OK, this is the hard part. Even if you find out your provider is throttling your internet, there may not be much you can do. Many people in the US live in regions with ISP monopolies or duopolies, so you might be unable to find a better provider. But here are a few hopefully useful suggestions:

  • If you do have options, consider switching to a better provider in your area. Not only will you potentially put speed throttling to rest, but you may end up with faster speeds and a better deal. Check out our top picks for ISPs and high-speed ISPs in 2023.

  • Use your VPN to maintain more consistent speeds. A VPN can’t solve a bad connection or other reasons behind your slow service, but it can mitigate throttling from unscrupulous ISPs.

  • Call your provider and threaten to switch providers if they don’t stop throttling your internet. This might seem old-fashioned and doesn’t guarantee lasting results, but some providers have responded positively to such tactics.

If your provider is not limiting your bandwidth and you just have slower speeds than expected, check out our suggestions to learn about optimizing your Wi-Fi and how to speed up your home Wi-Fi.

Bandwidth throttling FAQs

What is bandwidth throttling? Is it legal?

If you’re noticing a long buffering time when trying to stream your favorite television show, you might be experiencing bandwidth throttling. This happens when your ISP purposely slows down your internet speeds by controlling your bandwidth. Unfortunately, it’s still legal and very common — despite President Joe Biden signing an executive order in 2021 to get bandwidth throttling banned.

Why do ISPs throttle bandwidth?

There’s no exact answer to why ISPs limit some people’s connection and not others’. However, if a network is congested and you’re using a lot of internet bandwidth, your provider might slow down your service to encourage you to pay for more data. Or, if you have a data cap and you notice a laggy connection, your ISP might be limiting your service when you’re near the end of the cap.

How can I check if my ISP is throttling my bandwidth?

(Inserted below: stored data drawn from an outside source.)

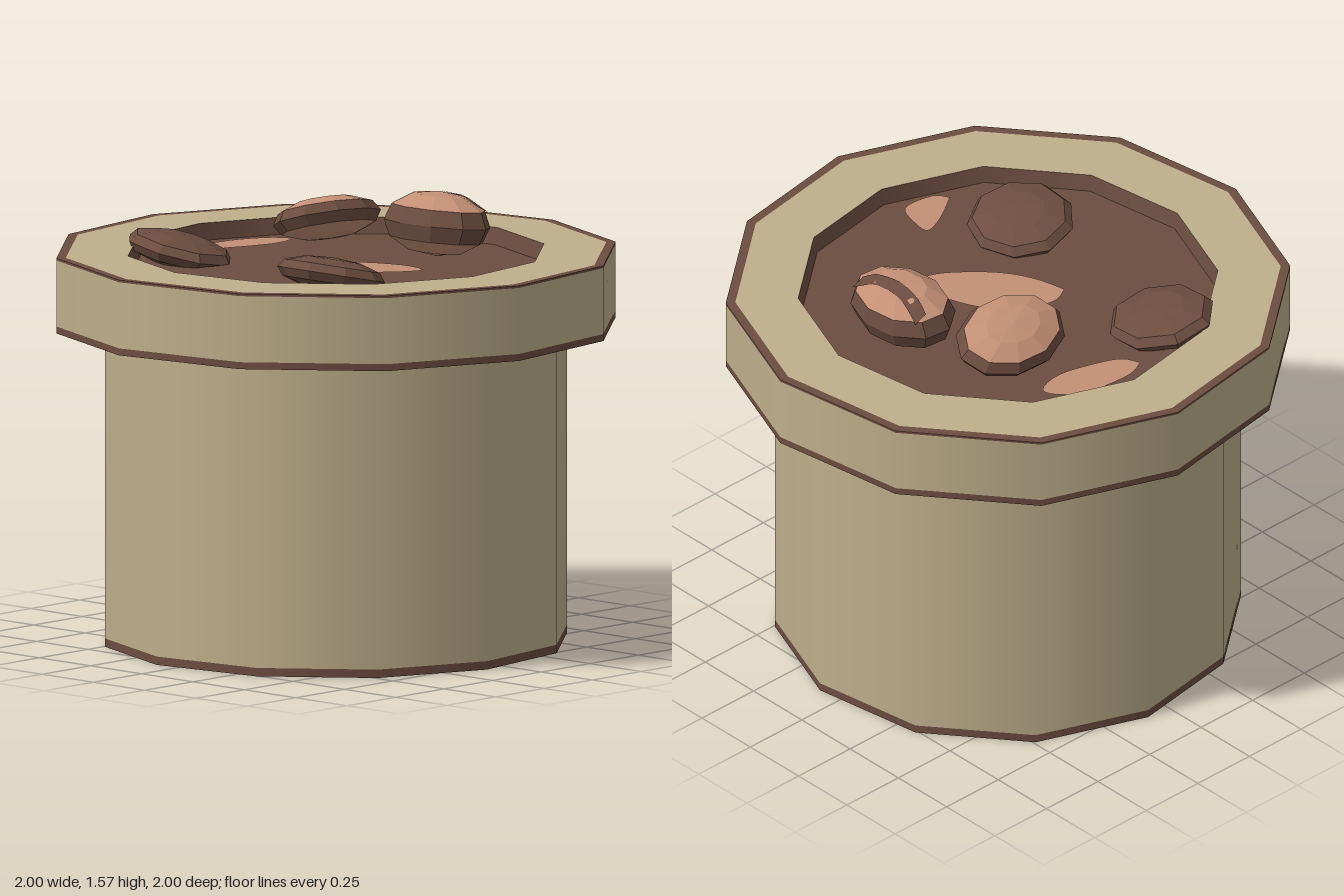
import * as THREE from 'three';

const mat = (name, color) => {
  const m = new THREE.MeshStandardMaterial({ color });
  m.name = name;
  return m;
};

export function createModel() {
  const model = new THREE.Group();
  model.name = 'soilPot';
  const clay = mat('sandyClay', 0xbfaf8c);
  const brown = mat('darkBrown', 0x6c4d40);
  const tan = mat('lightStone', 0xc49076);

  const add = (parent, name, geometry, material) => {
    const mesh = new THREE.Mesh(geometry, material);
    mesh.name = name;
    parent.add(mesh);
    return mesh;
  };
  const flat = (geometry) => {
    const g = geometry.toNonIndexed();
    g.computeVertexNormals();
    return g;
  };
  const v2 = (p) => new THREE.Vector2(p[0], p[1]);

  // Twelve-sided pot, walked from the base up the outside and down into the opening
  const SOIL = 1.34;
  const bands = [
    ['base', clay, [0, 0], [0.83, 0]],
    ['baseTrim', brown, [0.83, 0], [0.83, 0.03]],
    ['body', clay, [0.83, 0.03], [0.83, 1.13]],
    ['underRimTrim', brown, [0.83, 1.13], [0.88, 1.13]],
    ['rimUnderside', clay, [0.88, 1.13], [1.006, 1.13]],
    ['rimLowerTrim', brown, [1.006, 1.13], [1.006, 1.155]],
    ['rimSide', clay, [1.006, 1.155], [1.006, 1.392]],
    ['rimUpperTrim', brown, [1.006, 1.392], [1.006, 1.4]],
    ['rimEdgeTrim', brown, [1.006, 1.4], [0.972, 1.4]],
    ['rimTop', clay, [0.972, 1.4], [0.748, 1.4]],
    ['innerWall', brown, [0.748, 1.4], [0.735, SOIL]],
    ['soil', brown, [0.735, SOIL], [0, SOIL]],
  ];
  for (const [name, m, a, b] of bands) {
    add(model, name, new THREE.LatheGeometry([v2(a), v2(b)], 12, 0.412), m);
  }

  // Pale flat patches on the soil, outlined as x, z
  const patches = [
    [[-0.06, -0.62], [0.02, -0.65], [0.17, -0.635], [0.28, -0.58], [0.31, -0.51], [0.2, -0.48], [0.05, -0.52], [-0.03, -0.56]],
    [[-0.18, -0.1], [-0.1, -0.13], [0.02, -0.08], [0.12, 0.03], [0.17, 0.18], [0.14, 0.29], [0.05, 0.26], [-0.08, 0.14], [-0.15, 0.02]],
    [[-0.28, 0.6], [-0.17, 0.53], [-0.08, 0.5], [-0.08, 0.57], [-0.12, 0.66], [-0.24, 0.65]],
  ];
  for (const pts of patches) {
    const curve = new THREE.SplineCurve([...pts, pts[0]].map(([x, z]) => new THREE.Vector2(x, -z)));
    const g = new THREE.ShapeGeometry(new THREE.Shape(curve.getPoints(32)));
    g.rotateX(-Math.PI / 2);
    add(model, 'soilPatch', g, tan).position.y = SOIL + 0.005;
  }

  // Faceted lens-shaped stones: lower cap, rim and upper cap
  const lower = [[0, -1], [0.5, -0.88], [0.88, -0.5]];
  const rim = [[0.88, -0.5], [1, 0], [0.88, 0.5]];
  const upper = [[0.88, 0.5], [0.5, 0.88], [0, 1]];
  function stone(name, position, size, tiltX, tiltZ, sides, turn, capMaterial) {
    const group = new THREE.Group();
    group.name = name;
    group.position.set(...position);
    group.rotation.set(tiltX, 0, tiltZ);
    group.scale.set(...size);
    const part = (label, pts, m) =>
      add(group, label, flat(new THREE.LatheGeometry(pts.map(v2), sides, turn)), m);
    part('stoneUnderside', lower, capMaterial);
    part('stoneRim', rim, brown);
    part('stoneTop', upper, capMaterial);
    model.add(group);
    return group;
  }
  stone('darkStoneBack', [-0.275, 1.375, -0.5], [0.19, 0.06, 0.205], 0.17, -0.15, 8, 0.3, brown);
  stone('darkStoneFront', [-0.325, 1.385, 0.28], [0.185, 0.06, 0.205], 0, -0.22, 9, 0.1, brown);
  stone('paleStoneBack', [0.265, 1.45, -0.295], [0.22, 0.075, 0.165], -0.32, -0.08, 10, 0.2, tan);
  const striped = stone('stripedStone', [0.425, 1.455, 0.09], [0.155, 0.115, 0.22], 0, -0.1, 10, 0.15, tan);

  // Curved dark stripe lying over the striped stone's upper cap
  const capHeight = (r) => (r < 0.5 ? 1 - 0.24 * r : 0.88 - (r - 0.5));
  const positions = [];
  const index = [];
  const steps = 12;
  for (let i = 0; i <= steps; i++) {
    const z = -0.74 + (1.48 * i) / steps;
    for (const side of [-0.17, 0.17]) {
      const x = 0.2 + 0.35 * z * z + side;
      positions.push(x, capHeight(Math.hypot(x, z)) + 0.03, z);
    }
    if (i < steps) {
      const a = i * 2;
      index.push(a, a + 2, a + 1, a + 1, a + 2, a + 3);
    }
  }
  const stripe = new THREE.BufferGeometry();
  stripe.setAttribute('position', new THREE.Float32BufferAttribute(positions, 3));
  stripe.setIndex(index);
  stripe.computeVertexNormals();
  add(striped, 'stoneStripe', stripe, brown);

  return model;
}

If you’ve checked your internet speed through an Ethernet connection and your results still didn’t improve, you might want to check if your provider is to blame. By using a simple connection speed test, like the one through M-Lab, you can see if your ISP is providing consistent performance no matter the content you’re accessing.

How do I stop my ISP from throttling my bandwidth?

A VPN, or virtual private network, is a good solution to help combat internet throttling. Since VPNs can hide your identity, your provider can’t use your IP address to slow down your connection, helping you maintain more constant speeds. Besides using a VPN, consider switching to a new provider for faster speeds and, possibly, a better deal.


Posted

in

by